# What you will do:
Only the number is wanted: tally the lines below that contain the word "range".

━━━━

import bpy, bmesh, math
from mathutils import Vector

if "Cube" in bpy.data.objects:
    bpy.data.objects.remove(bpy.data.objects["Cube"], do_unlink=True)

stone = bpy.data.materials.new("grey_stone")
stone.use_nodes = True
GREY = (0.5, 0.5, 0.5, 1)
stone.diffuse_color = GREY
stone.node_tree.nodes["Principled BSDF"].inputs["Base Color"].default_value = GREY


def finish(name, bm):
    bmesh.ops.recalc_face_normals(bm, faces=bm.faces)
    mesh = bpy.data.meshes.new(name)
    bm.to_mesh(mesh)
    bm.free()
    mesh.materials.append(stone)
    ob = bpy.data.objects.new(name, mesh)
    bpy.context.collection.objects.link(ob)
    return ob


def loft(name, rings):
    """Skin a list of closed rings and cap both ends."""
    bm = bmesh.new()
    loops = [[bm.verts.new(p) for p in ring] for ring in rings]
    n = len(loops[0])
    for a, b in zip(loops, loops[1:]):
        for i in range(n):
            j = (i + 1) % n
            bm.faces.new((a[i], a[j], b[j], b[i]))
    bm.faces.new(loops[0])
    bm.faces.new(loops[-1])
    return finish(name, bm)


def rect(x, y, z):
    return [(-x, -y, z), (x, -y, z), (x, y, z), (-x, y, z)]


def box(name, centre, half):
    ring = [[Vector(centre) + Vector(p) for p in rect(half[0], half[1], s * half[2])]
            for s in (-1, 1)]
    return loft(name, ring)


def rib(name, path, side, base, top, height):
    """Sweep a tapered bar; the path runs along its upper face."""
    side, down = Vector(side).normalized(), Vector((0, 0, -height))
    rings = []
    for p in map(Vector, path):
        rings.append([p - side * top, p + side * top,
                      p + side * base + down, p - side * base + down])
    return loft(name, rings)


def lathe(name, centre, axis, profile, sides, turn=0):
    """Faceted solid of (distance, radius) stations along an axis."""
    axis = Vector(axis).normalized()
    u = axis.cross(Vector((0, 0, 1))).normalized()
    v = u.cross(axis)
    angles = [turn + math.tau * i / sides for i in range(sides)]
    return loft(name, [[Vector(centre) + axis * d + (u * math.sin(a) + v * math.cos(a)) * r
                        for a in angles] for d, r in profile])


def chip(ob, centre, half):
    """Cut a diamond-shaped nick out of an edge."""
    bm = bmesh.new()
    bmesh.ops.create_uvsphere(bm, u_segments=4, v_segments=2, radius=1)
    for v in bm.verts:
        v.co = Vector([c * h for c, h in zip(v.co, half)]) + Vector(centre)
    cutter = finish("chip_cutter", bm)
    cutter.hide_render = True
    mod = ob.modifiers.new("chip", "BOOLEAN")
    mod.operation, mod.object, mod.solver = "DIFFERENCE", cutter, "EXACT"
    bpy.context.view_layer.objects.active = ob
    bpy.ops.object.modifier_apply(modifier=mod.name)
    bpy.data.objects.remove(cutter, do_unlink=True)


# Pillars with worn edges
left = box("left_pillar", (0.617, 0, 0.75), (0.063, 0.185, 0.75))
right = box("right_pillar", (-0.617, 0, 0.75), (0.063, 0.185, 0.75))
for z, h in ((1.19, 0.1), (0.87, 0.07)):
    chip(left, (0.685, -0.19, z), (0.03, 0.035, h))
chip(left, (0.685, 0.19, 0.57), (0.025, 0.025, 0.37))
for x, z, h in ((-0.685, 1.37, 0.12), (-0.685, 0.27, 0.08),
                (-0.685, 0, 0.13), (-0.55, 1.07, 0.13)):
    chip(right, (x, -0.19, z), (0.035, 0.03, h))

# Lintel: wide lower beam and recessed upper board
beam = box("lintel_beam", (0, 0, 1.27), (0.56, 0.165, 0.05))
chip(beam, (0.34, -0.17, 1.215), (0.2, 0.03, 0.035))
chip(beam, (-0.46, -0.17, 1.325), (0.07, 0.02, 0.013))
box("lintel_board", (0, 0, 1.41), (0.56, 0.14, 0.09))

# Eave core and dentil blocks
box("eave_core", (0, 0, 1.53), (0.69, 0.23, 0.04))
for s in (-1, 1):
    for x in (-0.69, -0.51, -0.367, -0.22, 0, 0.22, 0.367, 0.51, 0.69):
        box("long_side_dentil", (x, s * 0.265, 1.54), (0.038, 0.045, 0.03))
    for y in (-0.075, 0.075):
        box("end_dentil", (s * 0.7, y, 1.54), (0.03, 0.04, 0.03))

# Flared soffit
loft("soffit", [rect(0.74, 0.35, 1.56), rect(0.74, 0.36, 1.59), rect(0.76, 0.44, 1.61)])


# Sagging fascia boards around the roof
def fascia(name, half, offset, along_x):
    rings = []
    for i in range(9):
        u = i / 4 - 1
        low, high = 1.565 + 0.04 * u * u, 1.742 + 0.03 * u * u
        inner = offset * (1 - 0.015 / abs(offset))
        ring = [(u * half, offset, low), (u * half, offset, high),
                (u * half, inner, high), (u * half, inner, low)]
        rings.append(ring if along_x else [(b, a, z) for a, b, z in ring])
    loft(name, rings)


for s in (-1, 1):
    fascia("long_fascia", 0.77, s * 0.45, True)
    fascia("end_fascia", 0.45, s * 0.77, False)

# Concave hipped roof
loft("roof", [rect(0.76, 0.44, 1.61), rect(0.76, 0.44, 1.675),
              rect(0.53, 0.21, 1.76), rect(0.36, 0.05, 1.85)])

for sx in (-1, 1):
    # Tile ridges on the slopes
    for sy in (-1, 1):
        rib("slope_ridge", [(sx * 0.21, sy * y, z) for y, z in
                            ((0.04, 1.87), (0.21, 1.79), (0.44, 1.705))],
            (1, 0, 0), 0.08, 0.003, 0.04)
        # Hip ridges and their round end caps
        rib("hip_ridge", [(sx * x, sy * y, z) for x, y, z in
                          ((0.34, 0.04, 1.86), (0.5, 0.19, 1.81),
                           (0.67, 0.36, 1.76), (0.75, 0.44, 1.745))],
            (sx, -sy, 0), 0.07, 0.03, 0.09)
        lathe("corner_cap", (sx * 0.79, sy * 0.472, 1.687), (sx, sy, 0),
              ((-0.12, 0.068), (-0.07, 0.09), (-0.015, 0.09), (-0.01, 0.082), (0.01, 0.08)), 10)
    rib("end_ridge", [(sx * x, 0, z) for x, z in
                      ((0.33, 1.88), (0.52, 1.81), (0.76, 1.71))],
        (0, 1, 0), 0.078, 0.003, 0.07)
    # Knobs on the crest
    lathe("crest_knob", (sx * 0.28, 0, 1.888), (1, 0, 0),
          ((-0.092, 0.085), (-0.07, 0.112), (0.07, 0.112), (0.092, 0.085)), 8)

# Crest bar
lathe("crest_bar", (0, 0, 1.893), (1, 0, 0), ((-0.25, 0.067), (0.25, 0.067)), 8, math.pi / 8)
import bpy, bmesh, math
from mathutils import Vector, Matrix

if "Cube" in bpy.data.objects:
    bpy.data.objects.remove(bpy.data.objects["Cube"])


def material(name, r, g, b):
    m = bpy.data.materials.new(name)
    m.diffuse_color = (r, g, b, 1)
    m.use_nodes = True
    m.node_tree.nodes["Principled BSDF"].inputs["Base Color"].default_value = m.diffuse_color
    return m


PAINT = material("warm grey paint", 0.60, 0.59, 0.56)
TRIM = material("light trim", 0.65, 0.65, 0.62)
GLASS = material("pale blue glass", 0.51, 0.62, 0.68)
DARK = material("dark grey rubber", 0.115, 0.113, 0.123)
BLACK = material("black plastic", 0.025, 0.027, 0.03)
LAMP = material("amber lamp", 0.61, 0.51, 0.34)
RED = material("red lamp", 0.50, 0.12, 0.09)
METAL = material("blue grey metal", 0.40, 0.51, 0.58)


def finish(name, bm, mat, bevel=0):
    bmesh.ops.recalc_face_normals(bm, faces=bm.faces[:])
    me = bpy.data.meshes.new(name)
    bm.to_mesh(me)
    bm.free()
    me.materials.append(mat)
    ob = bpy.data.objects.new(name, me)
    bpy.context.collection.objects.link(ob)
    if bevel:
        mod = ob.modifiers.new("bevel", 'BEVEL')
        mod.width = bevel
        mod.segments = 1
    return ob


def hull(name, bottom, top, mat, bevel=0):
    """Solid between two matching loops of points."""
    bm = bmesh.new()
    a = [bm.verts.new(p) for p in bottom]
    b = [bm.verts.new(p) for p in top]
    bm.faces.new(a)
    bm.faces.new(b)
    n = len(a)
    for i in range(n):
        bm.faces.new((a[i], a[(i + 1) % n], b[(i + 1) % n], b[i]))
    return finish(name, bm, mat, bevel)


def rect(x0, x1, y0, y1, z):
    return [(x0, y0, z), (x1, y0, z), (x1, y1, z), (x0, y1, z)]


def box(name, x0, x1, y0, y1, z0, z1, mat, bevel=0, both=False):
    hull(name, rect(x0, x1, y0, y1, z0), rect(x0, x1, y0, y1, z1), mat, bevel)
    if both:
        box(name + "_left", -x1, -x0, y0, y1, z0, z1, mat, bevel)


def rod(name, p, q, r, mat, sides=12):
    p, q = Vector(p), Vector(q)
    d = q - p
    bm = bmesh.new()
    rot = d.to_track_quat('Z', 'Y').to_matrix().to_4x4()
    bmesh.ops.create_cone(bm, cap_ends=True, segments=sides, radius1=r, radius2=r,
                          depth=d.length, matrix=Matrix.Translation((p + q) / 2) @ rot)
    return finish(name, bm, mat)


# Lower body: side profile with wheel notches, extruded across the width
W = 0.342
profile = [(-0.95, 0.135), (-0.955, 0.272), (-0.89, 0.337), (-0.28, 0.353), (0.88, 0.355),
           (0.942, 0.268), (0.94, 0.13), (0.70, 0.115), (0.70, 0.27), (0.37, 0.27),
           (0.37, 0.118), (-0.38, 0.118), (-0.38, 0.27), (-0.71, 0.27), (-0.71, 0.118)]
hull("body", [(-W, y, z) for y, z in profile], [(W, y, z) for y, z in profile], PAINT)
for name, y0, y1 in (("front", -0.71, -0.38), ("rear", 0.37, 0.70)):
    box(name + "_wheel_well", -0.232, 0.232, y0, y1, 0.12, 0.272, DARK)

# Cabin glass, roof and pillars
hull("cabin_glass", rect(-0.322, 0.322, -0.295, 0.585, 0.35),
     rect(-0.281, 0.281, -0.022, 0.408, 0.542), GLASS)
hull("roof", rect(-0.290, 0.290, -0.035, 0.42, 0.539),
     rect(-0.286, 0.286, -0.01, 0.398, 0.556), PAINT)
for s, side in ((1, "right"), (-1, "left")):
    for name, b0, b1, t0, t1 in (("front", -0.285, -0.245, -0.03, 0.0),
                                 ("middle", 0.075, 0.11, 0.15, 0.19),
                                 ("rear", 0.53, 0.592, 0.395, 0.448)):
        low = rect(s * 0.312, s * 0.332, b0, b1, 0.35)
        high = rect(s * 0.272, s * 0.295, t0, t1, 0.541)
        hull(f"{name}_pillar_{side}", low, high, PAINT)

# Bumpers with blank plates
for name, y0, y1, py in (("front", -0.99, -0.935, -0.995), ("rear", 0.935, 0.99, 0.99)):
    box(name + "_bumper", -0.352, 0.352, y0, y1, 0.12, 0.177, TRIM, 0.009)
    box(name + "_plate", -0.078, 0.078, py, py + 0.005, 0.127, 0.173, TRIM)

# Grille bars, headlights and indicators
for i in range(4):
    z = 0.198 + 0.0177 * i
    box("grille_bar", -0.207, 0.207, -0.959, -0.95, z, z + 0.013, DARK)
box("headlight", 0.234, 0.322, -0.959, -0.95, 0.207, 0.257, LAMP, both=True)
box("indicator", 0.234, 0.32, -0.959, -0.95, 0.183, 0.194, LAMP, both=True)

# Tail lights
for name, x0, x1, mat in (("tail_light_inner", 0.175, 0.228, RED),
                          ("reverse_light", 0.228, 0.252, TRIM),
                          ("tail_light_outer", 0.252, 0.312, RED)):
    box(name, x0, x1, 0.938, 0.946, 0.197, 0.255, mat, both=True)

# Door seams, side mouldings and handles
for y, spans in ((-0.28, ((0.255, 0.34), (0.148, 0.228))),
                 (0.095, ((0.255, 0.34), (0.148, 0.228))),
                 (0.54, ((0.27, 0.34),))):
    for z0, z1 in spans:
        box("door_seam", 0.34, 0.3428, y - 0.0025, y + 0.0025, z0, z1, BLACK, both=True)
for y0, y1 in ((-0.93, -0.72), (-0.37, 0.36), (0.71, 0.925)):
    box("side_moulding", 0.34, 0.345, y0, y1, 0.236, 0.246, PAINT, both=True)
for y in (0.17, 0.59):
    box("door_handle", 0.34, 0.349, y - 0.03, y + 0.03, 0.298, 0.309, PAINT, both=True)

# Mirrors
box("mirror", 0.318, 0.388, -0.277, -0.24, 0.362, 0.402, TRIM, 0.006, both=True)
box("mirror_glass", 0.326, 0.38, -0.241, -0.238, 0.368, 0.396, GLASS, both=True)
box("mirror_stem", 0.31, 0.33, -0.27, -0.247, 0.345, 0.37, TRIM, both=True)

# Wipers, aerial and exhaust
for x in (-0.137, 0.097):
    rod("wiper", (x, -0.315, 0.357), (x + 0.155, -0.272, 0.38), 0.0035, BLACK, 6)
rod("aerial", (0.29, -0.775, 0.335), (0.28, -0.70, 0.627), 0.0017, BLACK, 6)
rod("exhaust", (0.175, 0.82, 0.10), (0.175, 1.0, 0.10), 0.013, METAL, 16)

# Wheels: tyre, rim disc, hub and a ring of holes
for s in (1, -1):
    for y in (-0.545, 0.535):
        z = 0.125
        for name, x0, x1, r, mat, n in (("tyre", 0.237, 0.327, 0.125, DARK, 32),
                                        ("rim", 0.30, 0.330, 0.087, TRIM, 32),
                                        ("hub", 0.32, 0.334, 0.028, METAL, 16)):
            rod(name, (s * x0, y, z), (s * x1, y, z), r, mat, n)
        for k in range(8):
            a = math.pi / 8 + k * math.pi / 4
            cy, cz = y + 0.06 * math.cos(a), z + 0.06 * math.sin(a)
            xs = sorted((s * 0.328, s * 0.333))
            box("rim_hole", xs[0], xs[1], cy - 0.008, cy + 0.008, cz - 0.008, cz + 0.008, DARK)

━━━━

# Response box:
6